Saved data entries:
──────────

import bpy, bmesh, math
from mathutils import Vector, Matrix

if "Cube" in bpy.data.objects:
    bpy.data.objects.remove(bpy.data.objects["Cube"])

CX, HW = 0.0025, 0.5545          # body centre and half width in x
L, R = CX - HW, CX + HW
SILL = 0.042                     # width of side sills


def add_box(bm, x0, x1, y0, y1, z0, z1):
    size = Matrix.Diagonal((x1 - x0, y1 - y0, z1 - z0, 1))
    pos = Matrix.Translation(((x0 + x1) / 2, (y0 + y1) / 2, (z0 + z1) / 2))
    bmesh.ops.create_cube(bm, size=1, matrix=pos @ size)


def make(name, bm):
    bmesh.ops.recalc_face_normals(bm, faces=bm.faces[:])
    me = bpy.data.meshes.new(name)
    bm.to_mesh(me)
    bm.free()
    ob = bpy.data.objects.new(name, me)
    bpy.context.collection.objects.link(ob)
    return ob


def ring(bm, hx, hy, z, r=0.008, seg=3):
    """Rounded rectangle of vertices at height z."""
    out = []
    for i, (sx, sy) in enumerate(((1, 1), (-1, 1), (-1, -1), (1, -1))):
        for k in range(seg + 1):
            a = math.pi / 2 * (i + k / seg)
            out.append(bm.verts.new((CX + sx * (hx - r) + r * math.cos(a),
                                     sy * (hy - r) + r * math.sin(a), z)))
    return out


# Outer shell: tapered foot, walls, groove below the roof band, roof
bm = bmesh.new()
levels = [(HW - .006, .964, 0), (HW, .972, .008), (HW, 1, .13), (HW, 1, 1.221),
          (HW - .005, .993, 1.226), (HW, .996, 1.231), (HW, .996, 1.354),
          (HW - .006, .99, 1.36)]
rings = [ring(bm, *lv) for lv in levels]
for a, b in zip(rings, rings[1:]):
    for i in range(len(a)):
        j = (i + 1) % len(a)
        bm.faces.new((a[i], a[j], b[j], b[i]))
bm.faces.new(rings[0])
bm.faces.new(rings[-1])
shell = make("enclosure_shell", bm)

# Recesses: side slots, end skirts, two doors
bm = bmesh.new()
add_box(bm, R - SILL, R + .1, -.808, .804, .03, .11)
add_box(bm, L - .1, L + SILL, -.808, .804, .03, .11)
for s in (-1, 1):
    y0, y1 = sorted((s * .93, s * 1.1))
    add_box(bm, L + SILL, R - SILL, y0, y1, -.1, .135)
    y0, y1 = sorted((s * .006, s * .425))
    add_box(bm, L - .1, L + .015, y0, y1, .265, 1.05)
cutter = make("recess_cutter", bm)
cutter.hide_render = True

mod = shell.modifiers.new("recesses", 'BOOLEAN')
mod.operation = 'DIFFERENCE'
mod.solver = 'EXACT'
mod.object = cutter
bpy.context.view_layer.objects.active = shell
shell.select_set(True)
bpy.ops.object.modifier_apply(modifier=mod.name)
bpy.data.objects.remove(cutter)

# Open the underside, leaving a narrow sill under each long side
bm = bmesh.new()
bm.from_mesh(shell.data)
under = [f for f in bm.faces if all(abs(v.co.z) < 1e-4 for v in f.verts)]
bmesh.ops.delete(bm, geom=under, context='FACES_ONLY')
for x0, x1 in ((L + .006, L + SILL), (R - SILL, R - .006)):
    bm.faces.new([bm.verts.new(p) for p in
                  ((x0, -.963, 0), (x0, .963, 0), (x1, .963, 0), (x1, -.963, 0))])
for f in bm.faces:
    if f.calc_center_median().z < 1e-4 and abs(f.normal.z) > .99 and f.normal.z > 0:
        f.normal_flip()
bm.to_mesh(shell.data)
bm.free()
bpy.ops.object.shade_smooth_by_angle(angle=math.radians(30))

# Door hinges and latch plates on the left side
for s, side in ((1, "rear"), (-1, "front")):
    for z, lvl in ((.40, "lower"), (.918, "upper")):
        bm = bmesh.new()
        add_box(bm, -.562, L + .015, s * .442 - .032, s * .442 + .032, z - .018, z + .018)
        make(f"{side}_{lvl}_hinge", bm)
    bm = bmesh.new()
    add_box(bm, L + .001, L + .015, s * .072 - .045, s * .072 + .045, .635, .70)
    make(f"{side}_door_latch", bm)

──────────

*Description of the task*.
Give every record again, exactly as it reads.

*Output below*.
import bpy, bmesh, math
from mathutils import Vector, Matrix

if "Cube" in bpy.data.objects:
    bpy.data.objects.remove(bpy.data.objects["Cube"])

CX, HW = 0.0025, 0.5545          # body centre and half width in x
L, R = CX - HW, CX + HW
SILL = 0.042                     # width of side sills


def add_box(bm, x0, x1, y0, y1, z0, z1):
    size = Matrix.Diagonal((x1 - x0, y1 - y0, z1 - z0, 1))
    pos = Matrix.Translation(((x0 + x1) / 2, (y0 + y1) / 2, (z0 + z1) / 2))
    bmesh.ops.create_cube(bm, size=1, matrix=pos @ size)


def make(name, bm):
    bmesh.ops.recalc_face_normals(bm, faces=bm.faces[:])
    me = bpy.data.meshes.new(name)
    bm.to_mesh(me)
    bm.free()
    ob = bpy.data.objects.new(name, me)
    bpy.context.collection.objects.link(ob)
    return ob


def ring(bm, hx, hy, z, r=0.008, seg=3):
    """Rounded rectangle of vertices at height z."""
    out = []
    for i, (sx, sy) in enumerate(((1, 1), (-1, 1), (-1, -1), (1, -1))):
        for k in range(seg + 1):
            a = math.pi / 2 * (i + k / seg)
            out.append(bm.verts.new((CX + sx * (hx - r) + r * math.cos(a),
                                     sy * (hy - r) + r * math.sin(a), z)))
    return out


# Outer shell: tapered foot, walls, groove below the roof band, roof
bm = bmesh.new()
levels = [(HW - .006, .964, 0), (HW, .972, .008), (HW, 1, .13), (HW, 1, 1.221),
          (HW - .005, .993, 1.226), (HW, .996, 1.231), (HW, .996, 1.354),
          (HW - .006, .99, 1.36)]
rings = [ring(bm, *lv) for lv in levels]
for a, b in zip(rings, rings[1:]):
    for i in range(len(a)):
        j = (i + 1) % len(a)
        bm.faces.new((a[i], a[j], b[j], b[i]))
bm.faces.new(rings[0])
bm.faces.new(rings[-1])
shell = make("enclosure_shell", bm)

# Recesses: side slots, end skirts, two doors
bm = bmesh.new()
add_box(bm, R - SILL, R + .1, -.808, .804, .03, .11)
add_box(bm, L - .1, L + SILL, -.808, .804, .03, .11)
for s in (-1, 1):
    y0, y1 = sorted((s * .93, s * 1.1))
    add_box(bm, L + SILL, R - SILL, y0, y1, -.1, .135)
    y0, y1 = sorted((s * .006, s * .425))
    add_box(bm, L - .1, L + .015, y0, y1, .265, 1.05)
cutter = make("recess_cutter", bm)
cutter.hide_render = True

mod = shell.modifiers.new("recesses", 'BOOLEAN')
mod.operation = 'DIFFERENCE'
mod.solver = 'EXACT'
mod.object = cutter
bpy.context.view_layer.objects.active = shell
shell.select_set(True)
bpy.ops.object.modifier_apply(modifier=mod.name)
bpy.data.objects.remove(cutter)

# Open the underside, leaving a narrow sill under each long side
bm = bmesh.new()
bm.from_mesh(shell.data)
under = [f for f in bm.faces if all(abs(v.co.z) < 1e-4 for v in f.verts)]
bmesh.ops.delete(bm, geom=under, context='FACES_ONLY')
for x0, x1 in ((L + .006, L + SILL), (R - SILL, R - .006)):
    bm.faces.new([bm.verts.new(p) for p in
                  ((x0, -.963, 0), (x0, .963, 0), (x1, .963, 0), (x1, -.963, 0))])
for f in bm.faces:
    if f.calc_center_median().z < 1e-4 and abs(f.normal.z) > .99 and f.normal.z > 0:
        f.normal_flip()
bm.to_mesh(shell.data)
bm.free()
bpy.ops.object.shade_smooth_by_angle(angle=math.radians(30))

# Door hinges and latch plates on the left side
for s, side in ((1, "rear"), (-1, "front")):
    for z, lvl in ((.40, "lower"), (.918, "upper")):
        bm = bmesh.new()
        add_box(bm, -.562, L + .015, s * .442 - .032, s * .442 + .032, z - .018, z + .018)
        make(f"{side}_{lvl}_hinge", bm)
    bm = bmesh.new()
    add_box(bm, L + .001, L + .015, s * .072 - .045, s * .072 + .045, .635, .70)
    make(f"{side}_door_latch", bm)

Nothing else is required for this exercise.